‘A polka dot has the form of the sun, which is a symbol of the energy of the whole world and our living life, and also the form of the moon which is calm. Round, soft, colourful, senseless and unknowing. Polka dots become movement… Polka dots are a way to infinity’ (Y. Kusama, Manhattan Jisatsu Misui Joshuhan (Manhattan Suicide Addict), Tokyo 1984, p. 124).
Deeply influenced by childhood dreams and visions of a world covered in polka dots and repetitive loops of netting, the concept of infinity has been the undeniable focus of Yayoi Kusama’s artistic practice.

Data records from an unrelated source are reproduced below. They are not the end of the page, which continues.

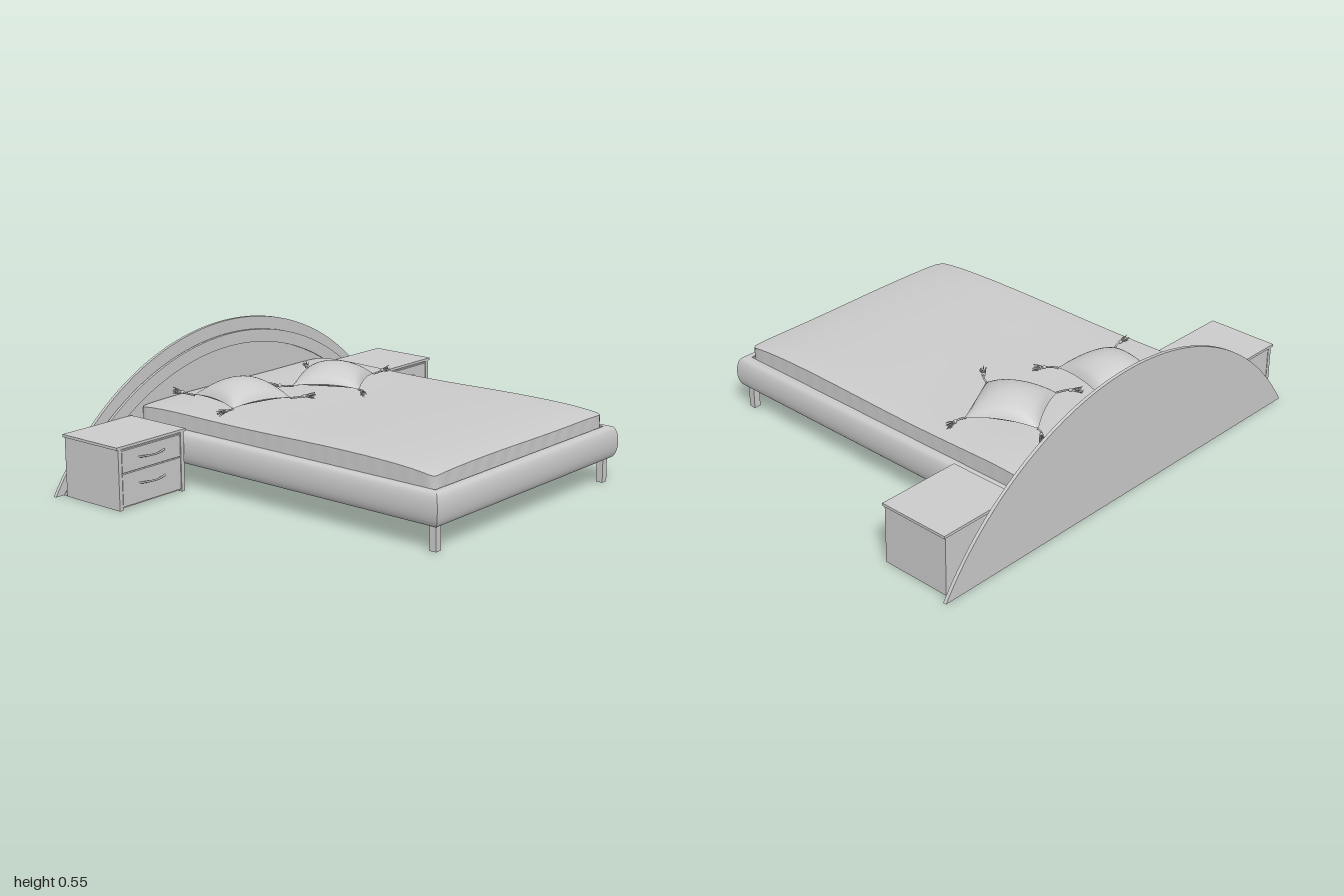
import * as THREE from 'three';
import { toCreasedNormals } from 'three/addons/utils/BufferGeometryUtils.js';

const material = new THREE.MeshStandardMaterial({ color: 0xcccccc });
const thin = new THREE.MeshStandardMaterial({ color: 0xcccccc, side: THREE.DoubleSide });

function add(parent, name, geometry, mat = material) {
  const mesh = new THREE.Mesh(geometry, mat);
  mesh.name = name;
  parent.add(mesh);
  return mesh;
}

// Box given by its limits on each axis
function box(parent, name, x0, x1, y0, y1, z0, z1) {
  const mesh = add(parent, name, new THREE.BoxGeometry(x1 - x0, y1 - y0, z1 - z0));
  mesh.position.set((x0 + x1) / 2, (y0 + y1) / 2, (z0 + z1) / 2);
  return mesh;
}

// Arched board standing on the floor; a band width makes it an open arch
function archBoard(parent, name, radius, centreY, z0, z1, band = 0) {
  const shape = new THREE.Shape();
  const a = Math.asin(-centreY / radius);
  shape.absarc(0, centreY, radius, a, Math.PI - a, false);
  if (band) {
    const r = radius - band, b = Math.asin(-centreY / r);
    shape.absarc(0, centreY, r, Math.PI - b, b, true);
  }
  shape.closePath();
  const geo = new THREE.ExtrudeGeometry(shape, { depth: z1 - z0, bevelEnabled: false, curveSegments: 56 });
  geo.translate(0, 0, z0);
  return add(parent, name, toCreasedNormals(geo, 0.5));
}

function makeHeadboard() {
  const g = new THREE.Group();
  g.name = 'headboard';
  const R = 1.184;
  archBoard(g, 'backBoard', R, -0.634, -0.797, -0.783);
  archBoard(g, 'innerPanel', R - 0.01, -0.689, -0.784, -0.771);
  archBoard(g, 'archTrim', R, -0.689, -0.777, -0.765, 0.055);
  return g;
}

// Bulging rail swept around the sides and foot with mitred corners
function railGeometry() {
  const profile = [[-0.045, 0.1], [-0.02, 0.1]];
  for (let i = 0; i <= 14; i++) {
    const t = -Math.PI / 2 + (Math.PI * i) / 14;
    profile.push([-0.022 + 0.022 * Math.cos(t), 0.165 + 0.065 * Math.sin(t)]);
  }
  profile.push([-0.045, 0.23]);
  const rings = [[-1, 0], [-1, 1], [1, 1], [1, 0]].map(([sx, foot]) =>
    profile.map(([d, y]) => [sx * (0.598 + d), y, foot ? 0.797 + d : -0.77]));
  const pos = [];
  const n = profile.length;
  for (let j = 0; j < 3; j++) {
    for (let i = 0; i < n; i++) {
      const k = (i + 1) % n;
      const [a, b, c, d] = [rings[j][i], rings[j + 1][i], rings[j + 1][k], rings[j][k]];
      pos.push(...a, ...b, ...c, ...a, ...c, ...d);
    }
  }
  const geo = new THREE.BufferGeometry();
  geo.setAttribute('position', new THREE.Float32BufferAttribute(pos, 3));
  return toCreasedNormals(geo, 0.6);
}

// Soft mattress: gently wavy top, pleated sides, rounded plan corners
const mattressTop = (x, z) => 0.3 + 0.005 * Math.cos((z - 0.38) * 5) + 0.002 * Math.sin(x * 7 + z * 4)
  - 0.015 * Math.pow(Math.abs(z) / 0.755, 8) - 0.006 * Math.pow(Math.abs(x) / 0.55, 8);

function mattressGeometry() {
  const hx = 0.552, hz = 0.755, r = 0.025;
  const geo = new THREE.BoxGeometry(2 * hx, 1, 2 * hz, 60, 4, 80);
  const p = geo.attributes.position;
  for (let i = 0; i < p.count; i++) {
    let x = p.getX(i), z = p.getZ(i);
    const t = p.getY(i) + 0.5;
    const side = Math.abs(x) > hx - 1e-4 || Math.abs(z) > hz - 1e-4;
    const y = 0.2 + t * (mattressTop(x, z) - 0.2);
    const dx = Math.abs(x) - (hx - r), dz = Math.abs(z) - (hz - r);
    if (dx > 0 && dz > 0) {
      const s = Math.max(dx, dz) / Math.hypot(dx, dz);
      x = Math.sign(x) * (hx - r + dx * s);
      z = Math.sign(z) * (hz - r + dz * s);
    }
    if (side && t < 0.9) {
      const f = 1 + 0.002 * Math.sin(x * 71 + z * 83) * Math.sin(t * 3);
      x *= f;
      z *= f;
    }
    p.setXYZ(i, x, y, z - 0.008);
  }
  return toCreasedNormals(geo, 0.7);
}

function makeBed() {
  const g = new THREE.Group();
  g.name = 'bed';
  add(g, 'frameRail', railGeometry());
  box(g, 'bedBase', -0.556, 0.556, 0.112, 0.225, -0.77, 0.755);
  add(g, 'mattress', mattressGeometry());
  for (const s of [-1, 1]) box(g, 'frontLeg', s * 0.55 - 0.015, s * 0.55 + 0.015, 0, 0.115, 0.737, 0.767);
  return g;
}

function makeNightstand(s) {
  const g = new THREE.Group();
  g.name = s > 0 ? 'leftNightstand' : 'rightNightstand';
  const x0 = 0.612, x1 = 0.962, zb = -0.76, zf = -0.457;
  box(g, 'sidePanel', x0, x0 + 0.017, 0, 0.245, zb, zf);
  box(g, 'sidePanel', x1 - 0.017, x1, 0, 0.245, zb, zf);
  box(g, 'carcass', x0 + 0.01, x1 - 0.01, 0.004, 0.245, zb + 0.002, zf - 0.012);
  box(g, 'top', 0.603, 0.971, 0.245, 0.256, zb - 0.003, zf + 0.003);
  for (const [y0, y1, hy] of [[0.012, 0.142, 0.09], [0.147, 0.236, 0.195]]) {
    box(g, 'drawerFront', x0 + 0.02, x1 - 0.02, y0, y1, zf - 0.014, zf - 0.001);
    // Bowed handle
    const curve = new THREE.QuadraticBezierCurve3(
      new THREE.Vector3(0.717, hy, zf - 0.003),
      new THREE.Vector3(0.787, hy, zf + 0.04),
      new THREE.Vector3(0.857, hy, zf - 0.003));
    add(g, 'handle', new THREE.TubeGeometry(curve, 16, 0.004, 8));
  }
  // The cabinet is symmetric, so shifting it mirrors it
  if (s < 0) g.position.x = -(x0 + x1);
  return g;
}

// Cushion: square with slightly drawn-in sides, domed above, shallow below
function cushionGeometry(half) {
  const n = 24;
  const geo = new THREE.BoxGeometry(2, 2, 2, n, 1, n);
  const p = geo.attributes.position;
  for (let i = 0; i < p.count; i++) {
    const u = p.getX(i), v = p.getZ(i), up = p.getY(i) > 0;
    const a = Math.max(0, 1 - u * u), b = Math.max(0, 1 - v * v);
    const dome = Math.pow(a * b, 0.6);
    const edge = 0.008 + 0.012 * Math.max(a, b) * (1 - dome);
    p.setXYZ(i, u * half * (1 - 0.05 * b), up ? edge + 0.08 * dome : edge - 0.014 * dome, v * half * (1 - 0.05 * a));
  }
  return toCreasedNormals(geo, 0.9);
}

// Corner tassel along +x: curved cord, knot and a spray of threads
function makeTassel(bend) {
  const g = new THREE.Group();
  g.name = 'tassel';
  const V = (x, y, z) => new THREE.Vector3(x, y, z);
  const cord = new THREE.QuadraticBezierCurve3(V(-0.005, 0, 0), V(0.03, 0.004, 0), V(0.05, 0.006, bend * 0.016));
  add(g, 'cord', new THREE.TubeGeometry(cord, 8, 0.004, 6));
  const knot = add(g, 'knot', new THREE.SphereGeometry(0.008, 10, 8));
  knot.position.set(0.05, 0.006, bend * 0.016);
  for (let i = 0; i < 14; i++) {
    const a = i * 2.4, spread = 0.005 + 0.014 * ((i * 5) % 14) / 14;
    const length = 0.036 + 0.012 * ((i * 3) % 7) / 7;
    const start = V(0.048, 0.006, bend * 0.016);
    const end = V(0.048 + length, 0.006 + spread * Math.sin(a) * 0.8, bend * 0.032 + spread * Math.cos(a));
    const mid = start.clone().lerp(end, 0.5).add(V(0, Math.sin(a) * 0.005, Math.cos(a) * 0.006));
    add(g, 'thread', new THREE.TubeGeometry(new THREE.QuadraticBezierCurve3(start, mid, end), 4, 0.0016, 4), thin);
  }
  return g;
}

function makeCushion(name, x, z, turn, bends) {
  const g = new THREE.Group();
  g.name = name;
  const half = 0.144;
  add(g, 'cushionBody', cushionGeometry(half));
  bends.forEach((bend, i) => {
    const tassel = makeTassel(bend);
    const a = Math.PI / 4 + (i * Math.PI) / 2;
    tassel.position.set(half * Math.SQRT2 * Math.cos(a), 0.007, half * Math.SQRT2 * Math.sin(a));
    tassel.rotation.y = -a;
    g.add(tassel);
  });
  g.position.set(x, 0.302, z);
  g.rotation.y = turn;
  return g;
}

export function createModel() {
  const model = new THREE.Group();
  model.name = 'bedroomSet';
  model.add(makeHeadboard(), makeBed(), makeNightstand(1), makeNightstand(-1));
  model.add(makeCushion('rightCushion', -0.243, -0.484, -0.22, [-1, 1, 1, -1]));
  model.add(makeCushion('leftCushion', 0.209, -0.38, 0.47, [-1, 1, 1, 1]));
  return model;
}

From her early intricate and thickly painted compositions of the 1960s to the meticulously executed clean dot compositions of the 2000s, it is apparent that the premise of the Infinity Net has not changed. In Infinity Dots the composition doesn’t begin in one place and end in another. It doesn’t adhere to conventions of horizon or figuration. It is all consuming. Painted in gradations of white, black and gray, and varying sizes, the dots create a hypnotic effect as they recede and protrude in an undulating arrangement. As the eye dances across the canvas, the viewer is pulled into the folds of the composition and provided a brief glimpse into what it might be like to exist in Kusama’s universe.